• [Task brief] From the records below, print exactly the lines starting at the one containing "(.37, .045, .155, -.03, .085)], mirror=True)" and ending at the one containing "n=16, p=2.8, mirror=True)", ends included, and nothing else.

• [Listed entries]
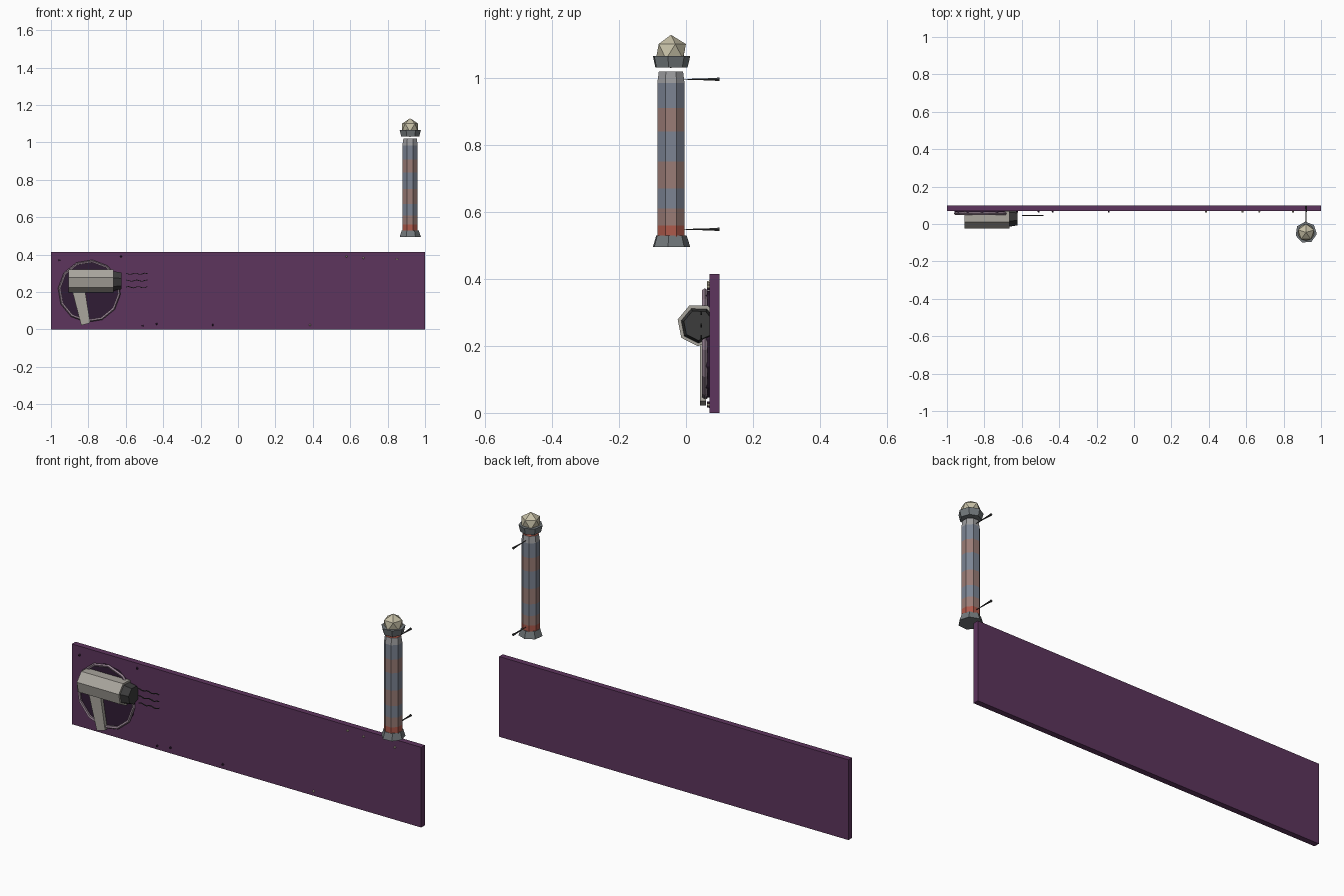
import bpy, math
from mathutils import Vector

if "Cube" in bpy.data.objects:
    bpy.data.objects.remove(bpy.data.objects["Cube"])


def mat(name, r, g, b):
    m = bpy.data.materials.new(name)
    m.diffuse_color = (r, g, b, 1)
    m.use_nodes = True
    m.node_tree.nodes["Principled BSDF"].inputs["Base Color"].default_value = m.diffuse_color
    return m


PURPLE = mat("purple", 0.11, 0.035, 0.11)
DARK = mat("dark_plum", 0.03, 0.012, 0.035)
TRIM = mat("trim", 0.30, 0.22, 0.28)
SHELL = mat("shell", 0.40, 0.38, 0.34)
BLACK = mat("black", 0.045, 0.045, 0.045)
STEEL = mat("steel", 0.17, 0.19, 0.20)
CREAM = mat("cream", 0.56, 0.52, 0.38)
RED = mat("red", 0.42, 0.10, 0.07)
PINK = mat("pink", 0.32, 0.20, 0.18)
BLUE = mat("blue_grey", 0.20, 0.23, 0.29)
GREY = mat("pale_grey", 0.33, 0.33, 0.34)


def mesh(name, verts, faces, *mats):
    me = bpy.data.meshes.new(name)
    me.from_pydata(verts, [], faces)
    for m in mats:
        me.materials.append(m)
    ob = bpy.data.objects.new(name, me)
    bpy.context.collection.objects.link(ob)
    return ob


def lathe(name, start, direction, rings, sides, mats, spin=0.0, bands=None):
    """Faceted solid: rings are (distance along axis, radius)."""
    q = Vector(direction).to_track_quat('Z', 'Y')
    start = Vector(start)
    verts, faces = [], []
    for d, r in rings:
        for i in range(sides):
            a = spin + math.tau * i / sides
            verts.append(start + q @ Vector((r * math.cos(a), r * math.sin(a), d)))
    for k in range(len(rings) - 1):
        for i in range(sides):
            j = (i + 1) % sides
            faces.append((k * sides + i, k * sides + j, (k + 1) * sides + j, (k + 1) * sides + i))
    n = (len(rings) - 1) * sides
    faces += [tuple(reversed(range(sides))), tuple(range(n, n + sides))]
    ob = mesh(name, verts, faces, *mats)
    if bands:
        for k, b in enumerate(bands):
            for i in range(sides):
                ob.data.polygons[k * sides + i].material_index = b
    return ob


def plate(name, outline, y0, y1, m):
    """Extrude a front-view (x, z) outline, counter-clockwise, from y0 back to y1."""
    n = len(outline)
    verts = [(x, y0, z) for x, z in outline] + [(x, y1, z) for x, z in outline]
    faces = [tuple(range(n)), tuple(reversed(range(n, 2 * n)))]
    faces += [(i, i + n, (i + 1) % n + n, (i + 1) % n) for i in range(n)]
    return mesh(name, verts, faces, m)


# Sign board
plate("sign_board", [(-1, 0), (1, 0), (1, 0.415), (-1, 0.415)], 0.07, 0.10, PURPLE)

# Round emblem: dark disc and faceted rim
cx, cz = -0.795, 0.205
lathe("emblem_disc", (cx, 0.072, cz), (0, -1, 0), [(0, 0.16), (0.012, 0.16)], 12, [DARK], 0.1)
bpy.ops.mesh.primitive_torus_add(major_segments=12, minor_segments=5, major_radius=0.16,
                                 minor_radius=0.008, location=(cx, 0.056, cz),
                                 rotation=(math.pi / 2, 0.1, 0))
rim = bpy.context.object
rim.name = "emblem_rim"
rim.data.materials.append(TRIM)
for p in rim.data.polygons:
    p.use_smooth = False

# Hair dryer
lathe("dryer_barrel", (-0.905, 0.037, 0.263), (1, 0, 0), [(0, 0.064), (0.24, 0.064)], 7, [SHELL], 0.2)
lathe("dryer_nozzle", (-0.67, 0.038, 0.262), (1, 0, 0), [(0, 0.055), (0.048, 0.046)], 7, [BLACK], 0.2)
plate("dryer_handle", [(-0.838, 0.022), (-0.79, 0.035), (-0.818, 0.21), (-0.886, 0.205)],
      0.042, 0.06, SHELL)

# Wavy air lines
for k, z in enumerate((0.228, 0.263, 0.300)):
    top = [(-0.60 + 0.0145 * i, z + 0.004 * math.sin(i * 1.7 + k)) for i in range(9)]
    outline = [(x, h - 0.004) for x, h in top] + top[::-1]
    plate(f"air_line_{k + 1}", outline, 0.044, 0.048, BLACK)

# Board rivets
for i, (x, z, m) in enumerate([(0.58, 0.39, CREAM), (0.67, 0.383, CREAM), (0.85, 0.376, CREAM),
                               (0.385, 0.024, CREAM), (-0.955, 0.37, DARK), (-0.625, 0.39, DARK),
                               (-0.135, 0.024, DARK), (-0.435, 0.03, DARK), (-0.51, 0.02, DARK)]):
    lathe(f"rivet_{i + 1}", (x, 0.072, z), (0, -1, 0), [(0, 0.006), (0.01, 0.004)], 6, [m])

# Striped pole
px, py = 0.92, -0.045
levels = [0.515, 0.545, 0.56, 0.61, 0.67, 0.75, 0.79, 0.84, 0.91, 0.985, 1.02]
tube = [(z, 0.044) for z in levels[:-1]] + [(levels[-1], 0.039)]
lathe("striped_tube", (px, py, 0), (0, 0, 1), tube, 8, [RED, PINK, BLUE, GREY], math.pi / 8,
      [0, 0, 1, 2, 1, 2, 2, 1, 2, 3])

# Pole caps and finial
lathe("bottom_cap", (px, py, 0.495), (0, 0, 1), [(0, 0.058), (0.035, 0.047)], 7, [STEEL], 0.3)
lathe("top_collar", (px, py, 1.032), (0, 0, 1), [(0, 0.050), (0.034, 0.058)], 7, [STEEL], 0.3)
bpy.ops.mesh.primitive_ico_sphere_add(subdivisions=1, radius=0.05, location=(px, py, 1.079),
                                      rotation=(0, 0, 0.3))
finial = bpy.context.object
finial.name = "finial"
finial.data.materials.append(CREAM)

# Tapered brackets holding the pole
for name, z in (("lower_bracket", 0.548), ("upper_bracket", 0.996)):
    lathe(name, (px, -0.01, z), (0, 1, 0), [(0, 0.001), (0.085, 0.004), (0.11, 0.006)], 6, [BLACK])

...

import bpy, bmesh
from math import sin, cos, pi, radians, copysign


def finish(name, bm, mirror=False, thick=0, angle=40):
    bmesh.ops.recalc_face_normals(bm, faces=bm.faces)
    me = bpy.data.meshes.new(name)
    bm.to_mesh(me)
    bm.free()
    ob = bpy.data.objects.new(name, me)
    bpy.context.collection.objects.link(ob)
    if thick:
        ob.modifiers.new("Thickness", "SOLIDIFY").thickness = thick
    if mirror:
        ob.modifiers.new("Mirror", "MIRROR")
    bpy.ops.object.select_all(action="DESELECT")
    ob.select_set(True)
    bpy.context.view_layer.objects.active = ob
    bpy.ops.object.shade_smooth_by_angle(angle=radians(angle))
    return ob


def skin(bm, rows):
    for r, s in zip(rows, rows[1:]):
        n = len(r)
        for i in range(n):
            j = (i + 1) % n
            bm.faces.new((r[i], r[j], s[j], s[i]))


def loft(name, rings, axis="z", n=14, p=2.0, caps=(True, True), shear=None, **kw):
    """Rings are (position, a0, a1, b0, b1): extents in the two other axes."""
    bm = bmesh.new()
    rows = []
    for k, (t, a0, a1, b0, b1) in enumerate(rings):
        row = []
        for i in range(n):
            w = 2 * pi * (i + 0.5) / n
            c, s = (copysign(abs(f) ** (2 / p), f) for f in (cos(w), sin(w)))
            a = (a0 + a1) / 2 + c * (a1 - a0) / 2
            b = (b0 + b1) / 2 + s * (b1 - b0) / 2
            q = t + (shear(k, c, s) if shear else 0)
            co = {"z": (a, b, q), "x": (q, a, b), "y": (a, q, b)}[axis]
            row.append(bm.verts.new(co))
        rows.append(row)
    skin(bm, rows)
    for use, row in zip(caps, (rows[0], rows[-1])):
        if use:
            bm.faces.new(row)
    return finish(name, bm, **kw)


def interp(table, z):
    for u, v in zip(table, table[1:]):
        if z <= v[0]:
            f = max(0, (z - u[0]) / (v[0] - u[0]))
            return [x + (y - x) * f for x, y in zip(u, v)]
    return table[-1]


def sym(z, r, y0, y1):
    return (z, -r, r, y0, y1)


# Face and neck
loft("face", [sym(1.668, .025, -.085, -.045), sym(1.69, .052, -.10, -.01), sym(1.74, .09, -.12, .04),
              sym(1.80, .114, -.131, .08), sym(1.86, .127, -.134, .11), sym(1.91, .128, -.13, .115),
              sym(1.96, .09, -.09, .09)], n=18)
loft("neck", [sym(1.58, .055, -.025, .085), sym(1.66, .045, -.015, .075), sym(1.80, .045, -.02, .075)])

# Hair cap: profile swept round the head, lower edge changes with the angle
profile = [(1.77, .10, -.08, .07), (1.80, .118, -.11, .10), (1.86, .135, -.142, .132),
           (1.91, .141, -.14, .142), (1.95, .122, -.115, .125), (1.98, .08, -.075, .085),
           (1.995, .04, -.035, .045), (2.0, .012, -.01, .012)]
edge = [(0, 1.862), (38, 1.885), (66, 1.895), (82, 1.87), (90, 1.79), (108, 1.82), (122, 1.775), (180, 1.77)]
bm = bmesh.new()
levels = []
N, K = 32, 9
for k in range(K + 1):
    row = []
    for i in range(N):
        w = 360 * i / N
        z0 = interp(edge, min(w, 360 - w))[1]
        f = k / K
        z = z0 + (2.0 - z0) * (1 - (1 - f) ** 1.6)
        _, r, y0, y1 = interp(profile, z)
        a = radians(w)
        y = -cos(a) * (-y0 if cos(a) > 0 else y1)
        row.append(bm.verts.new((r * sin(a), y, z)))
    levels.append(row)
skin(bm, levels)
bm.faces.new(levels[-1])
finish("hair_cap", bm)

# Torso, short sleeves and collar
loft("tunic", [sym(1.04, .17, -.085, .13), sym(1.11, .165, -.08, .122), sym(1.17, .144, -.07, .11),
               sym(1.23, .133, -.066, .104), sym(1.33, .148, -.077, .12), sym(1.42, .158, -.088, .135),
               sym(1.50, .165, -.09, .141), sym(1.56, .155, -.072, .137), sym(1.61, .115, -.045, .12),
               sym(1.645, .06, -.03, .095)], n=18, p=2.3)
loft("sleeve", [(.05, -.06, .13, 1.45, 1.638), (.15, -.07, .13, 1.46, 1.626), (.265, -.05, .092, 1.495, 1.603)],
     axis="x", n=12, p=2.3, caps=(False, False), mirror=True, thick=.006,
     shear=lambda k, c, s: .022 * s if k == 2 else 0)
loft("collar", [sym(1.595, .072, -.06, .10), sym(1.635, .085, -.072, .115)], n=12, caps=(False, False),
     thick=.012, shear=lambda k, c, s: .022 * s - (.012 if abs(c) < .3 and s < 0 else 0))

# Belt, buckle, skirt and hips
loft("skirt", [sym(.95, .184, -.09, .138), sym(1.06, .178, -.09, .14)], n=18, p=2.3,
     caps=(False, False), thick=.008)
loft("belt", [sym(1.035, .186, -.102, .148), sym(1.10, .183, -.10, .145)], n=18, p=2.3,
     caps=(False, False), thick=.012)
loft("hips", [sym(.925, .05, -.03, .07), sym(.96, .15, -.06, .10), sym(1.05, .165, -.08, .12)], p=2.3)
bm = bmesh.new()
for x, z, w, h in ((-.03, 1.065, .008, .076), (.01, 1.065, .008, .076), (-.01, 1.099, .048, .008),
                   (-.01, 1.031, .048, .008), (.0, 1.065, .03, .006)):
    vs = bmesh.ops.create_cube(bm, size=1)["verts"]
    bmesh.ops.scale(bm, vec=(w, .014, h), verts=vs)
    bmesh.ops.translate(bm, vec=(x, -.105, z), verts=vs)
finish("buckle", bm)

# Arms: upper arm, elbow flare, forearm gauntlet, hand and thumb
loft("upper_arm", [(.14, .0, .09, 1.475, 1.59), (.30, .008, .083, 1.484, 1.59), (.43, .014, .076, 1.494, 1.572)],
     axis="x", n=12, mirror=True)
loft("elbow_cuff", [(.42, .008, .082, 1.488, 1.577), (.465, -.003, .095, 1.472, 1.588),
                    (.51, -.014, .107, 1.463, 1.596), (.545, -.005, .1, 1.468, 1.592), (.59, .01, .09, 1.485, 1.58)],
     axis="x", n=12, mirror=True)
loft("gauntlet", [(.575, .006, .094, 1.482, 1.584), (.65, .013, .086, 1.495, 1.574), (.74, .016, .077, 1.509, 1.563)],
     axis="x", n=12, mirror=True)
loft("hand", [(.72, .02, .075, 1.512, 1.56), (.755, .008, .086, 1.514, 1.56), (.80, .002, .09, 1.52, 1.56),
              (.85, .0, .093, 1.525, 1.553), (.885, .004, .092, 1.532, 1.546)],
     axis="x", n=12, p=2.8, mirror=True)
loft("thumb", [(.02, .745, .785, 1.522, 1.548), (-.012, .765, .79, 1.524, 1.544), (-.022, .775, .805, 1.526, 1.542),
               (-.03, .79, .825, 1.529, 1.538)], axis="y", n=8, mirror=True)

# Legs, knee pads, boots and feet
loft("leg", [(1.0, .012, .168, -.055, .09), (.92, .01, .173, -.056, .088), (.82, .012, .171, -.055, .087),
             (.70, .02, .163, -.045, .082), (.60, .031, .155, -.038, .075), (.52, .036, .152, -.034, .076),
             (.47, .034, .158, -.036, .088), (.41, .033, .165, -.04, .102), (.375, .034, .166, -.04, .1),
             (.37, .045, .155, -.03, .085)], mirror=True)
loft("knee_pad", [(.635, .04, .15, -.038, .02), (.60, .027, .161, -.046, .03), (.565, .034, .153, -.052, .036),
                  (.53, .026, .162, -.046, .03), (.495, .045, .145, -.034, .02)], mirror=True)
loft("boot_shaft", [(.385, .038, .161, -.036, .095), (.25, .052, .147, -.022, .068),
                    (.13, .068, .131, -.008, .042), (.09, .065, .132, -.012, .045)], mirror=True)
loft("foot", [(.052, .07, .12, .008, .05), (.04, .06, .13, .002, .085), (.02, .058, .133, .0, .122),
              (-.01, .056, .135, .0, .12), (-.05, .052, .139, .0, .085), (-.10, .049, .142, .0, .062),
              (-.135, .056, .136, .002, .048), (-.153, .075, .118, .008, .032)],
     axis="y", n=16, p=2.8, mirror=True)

• [Response area]
             (.37, .045, .155, -.03, .085)], mirror=True)
loft("knee_pad", [(.635, .04, .15, -.038, .02), (.60, .027, .161, -.046, .03), (.565, .034, .153, -.052, .036),
                  (.53, .026, .162, -.046, .03), (.495, .045, .145, -.034, .02)], mirror=True)
loft("boot_shaft", [(.385, .038, .161, -.036, .095), (.25, .052, .147, -.022, .068),
                    (.13, .068, .131, -.008, .042), (.09, .065, .132, -.012, .045)], mirror=True)
loft("foot", [(.052, .07, .12, .008, .05), (.04, .06, .13, .002, .085), (.02, .058, .133, .0, .122),
              (-.01, .056, .135, .0, .12), (-.05, .052, .139, .0, .085), (-.10, .049, .142, .0, .062),
              (-.135, .056, .136, .002, .048), (-.153, .075, .118, .008, .032)],
     axis="y", n=16, p=2.8, mirror=True)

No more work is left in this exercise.